Saturday, April 9, 2011


I hate it when the tears come at the wrong time, in the wrong place, in front of the wrong people. But god has given me what my mother has called a "sensitive spirit", and sometimes....tears are unstoppable.

I am required to attend a monthly para training at my school. Yesterday was one of such trainings. These trainings require a certain amount of "homework" each month, and this month was no exception. We were to bring a box of meaningful items/objects and prepare three stories about our life with a few different prompts, including, "my earliest memory". There are a few girls that I always sit with at these trainings, but much to my frustration, someone else asked me to join them at their table, and I felt I couldn't resist. Of course, even in these small things I think God is at work, as He uses the smallest of things sometimes to remind me of His purpose for me.

We were to split into groups of 4 to share our memorabalie boxes and our stories. I was with a good friend of mine close in age from Burma, and a Nepali man and a Burmese man. They told me to go first and I shared-some lighthearted objects, a funny story of a family vacation spent honking our car horn from the hotel window in the hopes to startle people.

***** shared her earliest memory. Her grandmother leaving the military base her family lived on (as her father was a commander in the Karen opposition army) to collect one of her cousins as her cousin's family members were missing (killed?) and she was living with friends. When her grandmother came home she told young *****, "this is your new sister".

****** shared being sent to a boarding school during his pre-teen years as he tended to be a slightly "naughty" boy. Upon returning home one year he discovered his country was in turmoil, and his families lives were in danger. They crossed the border to India, then ended up in a refugee camp in Nepal. He never returned to his school.

Then... ***** shared. He, for some reason, I have grown very fond of. He is not Karen, he is Burmen, and he has spent much of his life in a Burmese prison as he has actively protested against the Burmese government. Because of his imprisonment, and commitment to his cause, he has nothing for himself. No wife, no children, no possessions. He comes to the U.S. as an asylee, he will never be able to safely return to Burma. His story is as follows:

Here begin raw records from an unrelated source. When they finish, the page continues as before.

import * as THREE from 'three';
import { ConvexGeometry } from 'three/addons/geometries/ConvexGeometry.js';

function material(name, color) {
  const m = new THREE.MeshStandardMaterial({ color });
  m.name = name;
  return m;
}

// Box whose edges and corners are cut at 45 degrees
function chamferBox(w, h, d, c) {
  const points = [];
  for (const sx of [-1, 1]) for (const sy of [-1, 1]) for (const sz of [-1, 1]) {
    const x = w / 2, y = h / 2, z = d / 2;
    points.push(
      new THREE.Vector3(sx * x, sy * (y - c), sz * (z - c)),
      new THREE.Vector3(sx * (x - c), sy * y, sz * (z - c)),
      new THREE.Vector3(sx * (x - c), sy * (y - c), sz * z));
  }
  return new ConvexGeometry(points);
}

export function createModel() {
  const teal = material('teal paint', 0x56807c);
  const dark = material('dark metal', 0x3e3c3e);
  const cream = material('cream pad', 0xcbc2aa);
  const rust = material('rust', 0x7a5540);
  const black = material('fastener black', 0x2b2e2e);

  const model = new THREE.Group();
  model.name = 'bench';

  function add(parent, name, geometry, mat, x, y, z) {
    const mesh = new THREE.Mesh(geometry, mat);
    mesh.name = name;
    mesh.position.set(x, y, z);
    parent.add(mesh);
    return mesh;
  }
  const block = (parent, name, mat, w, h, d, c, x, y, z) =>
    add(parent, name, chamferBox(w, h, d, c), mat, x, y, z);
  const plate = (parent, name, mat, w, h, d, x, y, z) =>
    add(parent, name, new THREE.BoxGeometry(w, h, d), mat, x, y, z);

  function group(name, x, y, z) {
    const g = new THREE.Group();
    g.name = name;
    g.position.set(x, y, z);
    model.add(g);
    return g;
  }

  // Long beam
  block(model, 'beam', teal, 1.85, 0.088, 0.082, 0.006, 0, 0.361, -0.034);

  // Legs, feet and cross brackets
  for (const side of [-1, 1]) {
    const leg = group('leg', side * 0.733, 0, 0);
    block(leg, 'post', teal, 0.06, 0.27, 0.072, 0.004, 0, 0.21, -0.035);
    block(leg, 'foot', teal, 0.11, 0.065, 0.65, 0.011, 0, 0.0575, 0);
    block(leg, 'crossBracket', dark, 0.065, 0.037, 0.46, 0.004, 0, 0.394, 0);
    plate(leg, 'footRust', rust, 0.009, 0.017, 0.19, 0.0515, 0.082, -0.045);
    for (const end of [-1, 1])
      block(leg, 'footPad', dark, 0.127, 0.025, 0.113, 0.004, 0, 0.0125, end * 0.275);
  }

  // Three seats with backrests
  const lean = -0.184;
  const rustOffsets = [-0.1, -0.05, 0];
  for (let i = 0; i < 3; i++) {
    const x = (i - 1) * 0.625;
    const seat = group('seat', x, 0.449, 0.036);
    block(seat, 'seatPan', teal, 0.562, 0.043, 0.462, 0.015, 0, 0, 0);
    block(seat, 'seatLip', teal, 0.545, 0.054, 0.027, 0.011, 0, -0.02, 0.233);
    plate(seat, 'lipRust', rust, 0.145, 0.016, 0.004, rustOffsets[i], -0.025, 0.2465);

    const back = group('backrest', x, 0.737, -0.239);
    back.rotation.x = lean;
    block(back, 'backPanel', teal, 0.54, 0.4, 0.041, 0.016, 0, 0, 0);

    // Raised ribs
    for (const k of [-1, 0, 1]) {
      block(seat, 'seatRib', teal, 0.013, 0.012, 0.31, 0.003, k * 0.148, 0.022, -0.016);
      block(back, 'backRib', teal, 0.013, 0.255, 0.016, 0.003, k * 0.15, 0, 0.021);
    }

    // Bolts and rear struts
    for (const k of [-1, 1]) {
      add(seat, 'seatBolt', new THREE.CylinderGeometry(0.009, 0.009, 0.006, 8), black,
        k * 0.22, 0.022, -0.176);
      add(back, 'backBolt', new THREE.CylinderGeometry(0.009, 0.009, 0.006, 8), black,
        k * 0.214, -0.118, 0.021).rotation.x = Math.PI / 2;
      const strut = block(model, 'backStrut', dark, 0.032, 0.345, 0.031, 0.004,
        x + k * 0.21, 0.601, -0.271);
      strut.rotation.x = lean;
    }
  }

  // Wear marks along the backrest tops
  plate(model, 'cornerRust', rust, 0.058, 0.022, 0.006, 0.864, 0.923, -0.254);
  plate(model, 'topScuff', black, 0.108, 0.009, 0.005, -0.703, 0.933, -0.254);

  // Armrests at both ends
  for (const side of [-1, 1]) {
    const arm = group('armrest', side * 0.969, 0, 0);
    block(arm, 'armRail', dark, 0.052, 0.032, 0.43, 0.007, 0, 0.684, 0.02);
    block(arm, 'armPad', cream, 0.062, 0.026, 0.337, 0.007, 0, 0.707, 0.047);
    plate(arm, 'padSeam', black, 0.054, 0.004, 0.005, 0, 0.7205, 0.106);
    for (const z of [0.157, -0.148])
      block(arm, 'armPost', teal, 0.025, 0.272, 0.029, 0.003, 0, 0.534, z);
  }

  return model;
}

"When I was a little boy I spent everyday talking with my mother and baking. I was good at language and even at 3 years old was able to communicate everything to my mother. We spent the days talking about everything together and one day I told her I wanted an electric car. She told me she did not have enough money to buy me an electric car, but she would give me a piece of candy instead. I told her I didn't want candy, just the electric car. Every day I asked her to give me an electric car, and every day she told me there was no money. One day after I asked for the car, she told me if I kept asking her for the electric car she would hit me. I told her if she hit me I would run away from her. She said that if I ran away from her she would run after me. Then I told her that maybe I could run so far away, that no matter what, she wouldn't be able to follow me, she wouldn't be able to catch up with me, and most importantly she wouldn't be able to tell me what to do.

Now, I am a grown man, and I have finally run so far that my mother cannot find me, cannot catch up to me, and even though more than anything I want her to tell me what to do, she can't."

Let me tell you people, tears. I asked if his mother was still living in Burma, and he said she died two weeks ago. I mourn for my friend, and shed tears over the injustice of it all.

We were asked to respond to each story with the following prompt:

I wonder why....
And I wonder why God allows such hurting, such sorrow.

I wonder why I wasn't born in Burma and God didn't use me as an activist, and why **** wasn't born in the U.S. with memories of car horn pranks.

I wonder why I care so deeply about a conflict half-way across the world, that I am still barely learning to understand.

And I wonder how people DON'T care about a conflict that leaves people motherless, fatherless, torn up, jailed, beaten, abused, and displaced.

I just wonder about the ways of this world and cry because I don't understand and feel so bad for people who have had to experience suffering and sorrow to the millionth degree that I have.

And I wonder, if God has given me such a heart for these people and these places, why I am not in a place where I can live out my passion more adequately and fully.

And then I wonder, maybe that's why I'm at Place in the first place. And perhaps, despite how challenging it's been, that is why I should stay there.

1 comment:

  1. It's so neat that you have the opportunity to work with and around people from Burma (and all over the world) - kids too!

    I love hearing these stories.